Our first years are all taking turns at leading a short warm-up in class, and I’ve been at great pains to encourage them to be inventive, to mix and match exercises they may have learnt elsewhere, to make connections between their voice training and all their other classes and training. And boy, have they responded, with humming while doing squats and star jumps, different emotional sighs, singing rounds (including something from The Hunger Games), and an amazing range of tongue twisters – including “Benedict Cumberbatch”.
This morning, a student concluded his program by inviting everyone to speak in Omnish*, fully physicalising/embodying various emotional states as he called them out.
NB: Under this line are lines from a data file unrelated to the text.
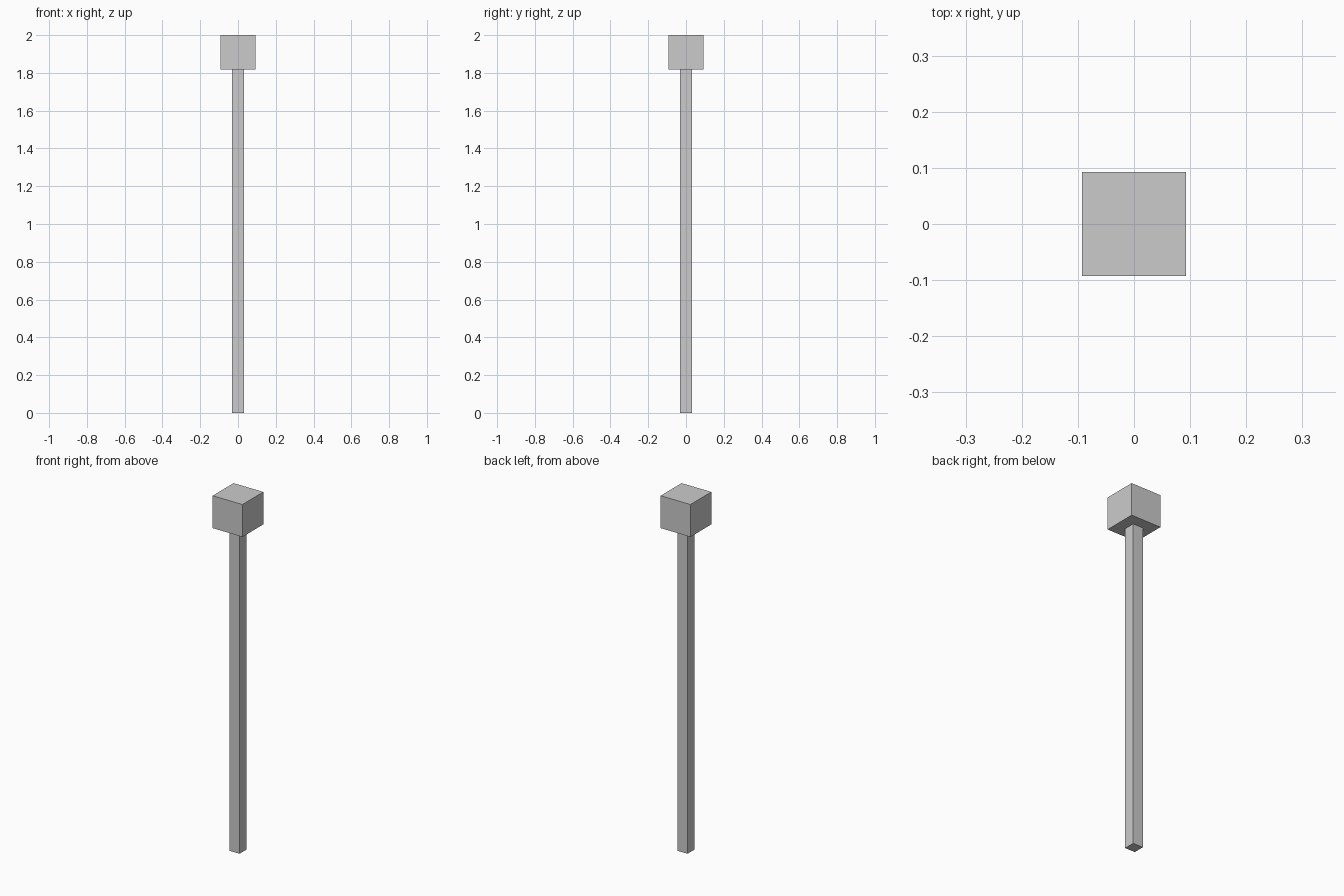
import bpy

if "Cube" in bpy.data.objects:
    bpy.data.objects.remove(bpy.data.objects["Cube"])


def box(name, width, z0, z1):
    """Square-section box centred on the z axis."""
    bpy.ops.mesh.primitive_cube_add(size=1, location=(0, 0, (z0 + z1) / 2))
    ob = bpy.context.object
    ob.name = name
    ob.scale = (width, width, z1 - z0)
    bpy.ops.object.transform_apply(location=False, rotation=False, scale=True)
    return ob


HEAD_BOTTOM = 1.818

# Long square shaft
box("shaft", 0.0615, 0.0, HEAD_BOTTOM)

# Block head on top
box("head", 0.185, HEAD_BOTTOM, 2.0)
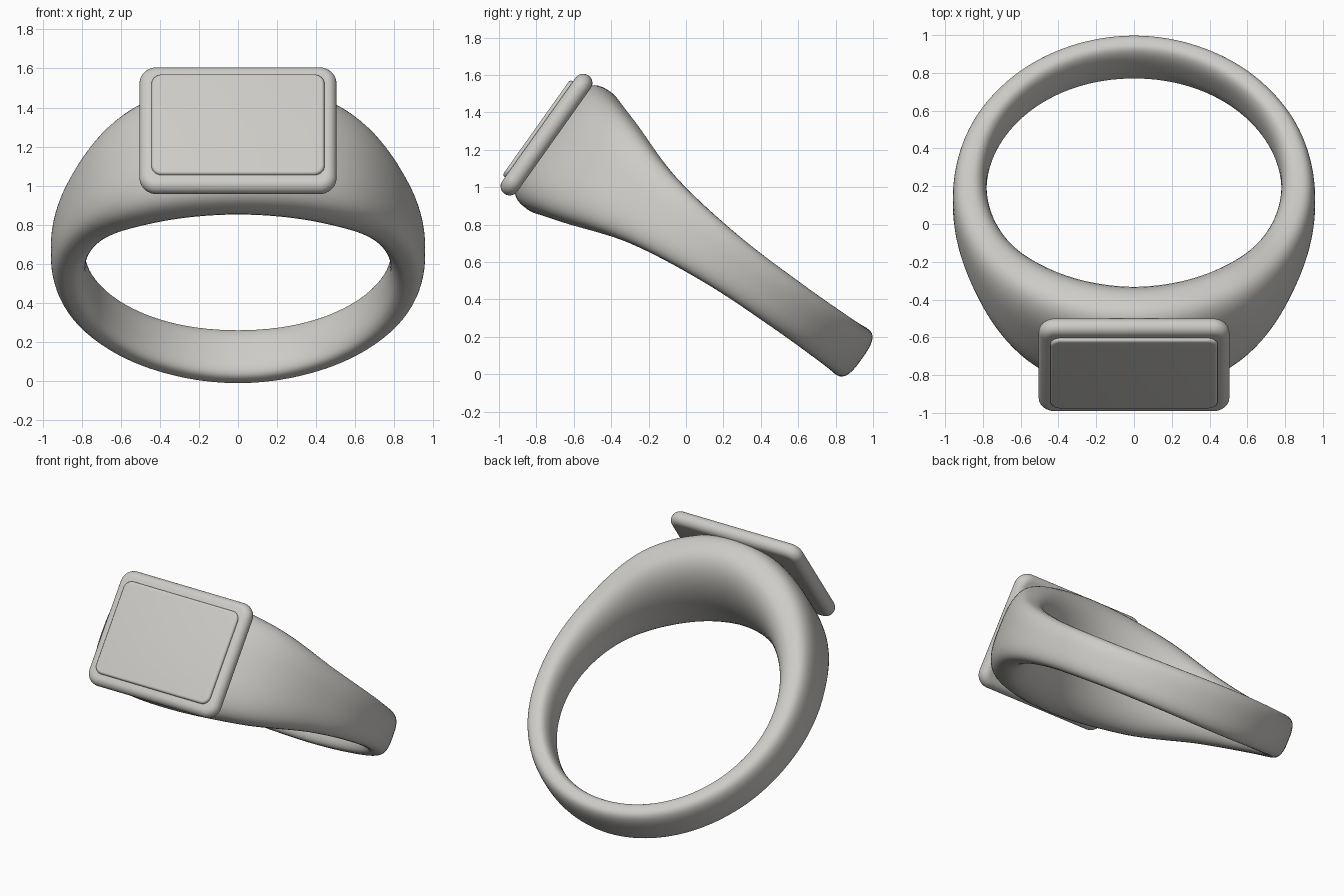
import bpy
import bmesh
import math

cube = bpy.data.objects.get("Cube")
if cube:
    bpy.data.objects.remove(cube)

TILT = math.radians(35.4)
MID = 0.612       # middle of the band along the finger axis
HOLE_C = 0.2      # centre of the finger hole along the tilted front axis
HOLE_R = 0.78

metal = bpy.data.materials.new("Pale grey metal")
metal.use_nodes = True
colour = (0.61, 0.60, 0.57, 1)
metal.diffuse_color = colour
metal.node_tree.nodes["Principled BSDF"].inputs["Base Color"].default_value = colour


def place(x, a, b):
    """Tilted frame (a toward the face, b along the finger) to world."""
    b += MID
    c, s = math.cos(TILT), math.sin(TILT)
    return (x, -c * a + s * b, s * a + c * b)


def loft(name, rings, closed):
    """Skin a list of equal point rings, joining the ends or capping them."""
    bm = bmesh.new()
    rows = [[bm.verts.new(place(*p)) for p in ring] for ring in rings]
    pairs = list(zip(rows, rows[1:]))
    if closed:
        pairs.append((rows[-1], rows[0]))
    else:
        bm.faces.new(rows[0])
        bm.faces.new(rows[-1])
    for lo, hi in pairs:
        for i in range(len(lo)):
            j = (i + 1) % len(lo)
            bm.faces.new((lo[i], lo[j], hi[j], hi[i]))
    bmesh.ops.recalc_face_normals(bm, faces=bm.faces[:])
    mesh = bpy.data.meshes.new(name)
    bm.to_mesh(mesh)
    bm.free()
    mesh.materials.append(metal)
    obj = bpy.data.objects.new(name, mesh)
    bpy.context.collection.objects.link(obj)
    bpy.ops.object.select_all(action='DESELECT')
    obj.select_set(True)
    bpy.context.view_layer.objects.active = obj
    bpy.ops.object.shade_smooth_by_angle(angle=math.radians(40))
    return obj


def smooth_key(keys, t):
    """Cubic interpolation of keys spread evenly from the face to the back."""
    n = len(keys) - 1
    i = min(int(t * n), n - 1)
    f = t * n - i
    p0, p1, p2, p3 = keys[abs(i - 1)], keys[i], keys[i + 1], keys[n - abs(n - i - 2)]
    return p1 + 0.5 * f * (p2 - p0 + f * (2 * p0 - 5 * p1 + 4 * p2 - p3
                                          + f * (3 * (p1 - p2) + p3 - p0)))


def spow(v, e):
    return math.copysign(abs(v) ** e, v)


# Band: swept superellipse that swells toward the face
HALF_WIDTH = [0.385, 0.335, 0.215, 0.155, 0.141, 0.143, 0.149]
MID_RADIUS = [1.0, 0.965, 0.905, 0.865, 0.85, 0.847, 0.847]
OUT_RADIUS = [1.18, 1.13, 1.015, 0.956, 0.932, 0.922, 0.919]
SEGMENTS, SIDES = 128, 48
band = []
for k in range(SEGMENTS):
    t = abs(1 - 2 * k / SEGMENTS)
    ang = math.pi * (1 - 2 * k / SEGMENTS)
    width, mid, outer = (smooth_key(q, t) for q in (HALF_WIDTH, MID_RADIUS, OUT_RADIUS))
    ring = []
    for m in range(SIDES):
        u = 2 * math.pi * m / SIDES
        outside = math.cos(u) > 0
        power = 2.9 if outside else 2.1 + 0.7 * t
        depth = outer - mid if outside else mid - HOLE_R
        r = mid + depth * spow(math.cos(u), 2 / power)
        ring.append((r * math.sin(ang), HOLE_C + r * math.cos(ang),
                     width * spow(math.sin(u), 2 / power)))
    band.append(ring)
loft("band", band, True)


def rounded_plate(name, hx, hb, corner, profile):
    """Rounded rectangle lofted through (inset, height) steps."""
    rings = []
    for inset, a in profile:
        rad = max(corner - inset, 0.004)
        ring = []
        for q, (sx, sb) in enumerate([(1, 1), (-1, 1), (-1, -1), (1, -1)]):
            for s in range(9):
                w = math.pi / 2 * (q + s / 8)
                ring.append((sx * (hx - inset - rad) + rad * math.cos(w), a,
                             sb * (hb - inset - rad) + rad * math.sin(w)))
        rings.append(ring)
    return loft(name, rings, False)


def arc(radius, centre, start, end, steps):
    """Quarter or half round edge as (inset, height) steps."""
    out = []
    for i in range(steps + 1):
        w = math.radians(start + (end - start) * i / steps)
        out.append((radius * (1 - math.cos(w)), centre + radius * math.sin(w)))
    return out


# Face: bullnosed frame with a slightly raised panel
rounded_plate("face_frame", 0.505, 0.388, 0.09, arc(0.049, 1.35, -90, 90, 14))
rounded_plate("face_panel", 0.443, 0.314, 0.055,
              [(0, 1.36)] + arc(0.016, 1.401, 0, 90, 5))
Next, the instructions were to find your partner on the opposite side of the room and tell them how you felt in Omnish after the warm up leader called out various scenarios. The first was “pissed off”, the next was “you really love them, but you can’t actually touch them”. Then he selected one pair, who expressed their annoyance with each other (most vigorously!) until he sent in another actor to try and calm them down; then another walked past and attracted their attention, changing the dynamics of the scene until yet another entered and the mood and tone shifted again.
At this stage I suggested to the leader that he invite others to join in, one at a time, as if it were the situation of the monologue they are working on. They would begin speaking in Omnish and then slip into English whenever they felt like it.
So. Much. Fun. I would pay money to see that play.
*Omnish is the language, invented by Dudley Knight for Knight-Thompson Speechworks, which includes every sound that occurs in every language that is known to exist in the world at the present time.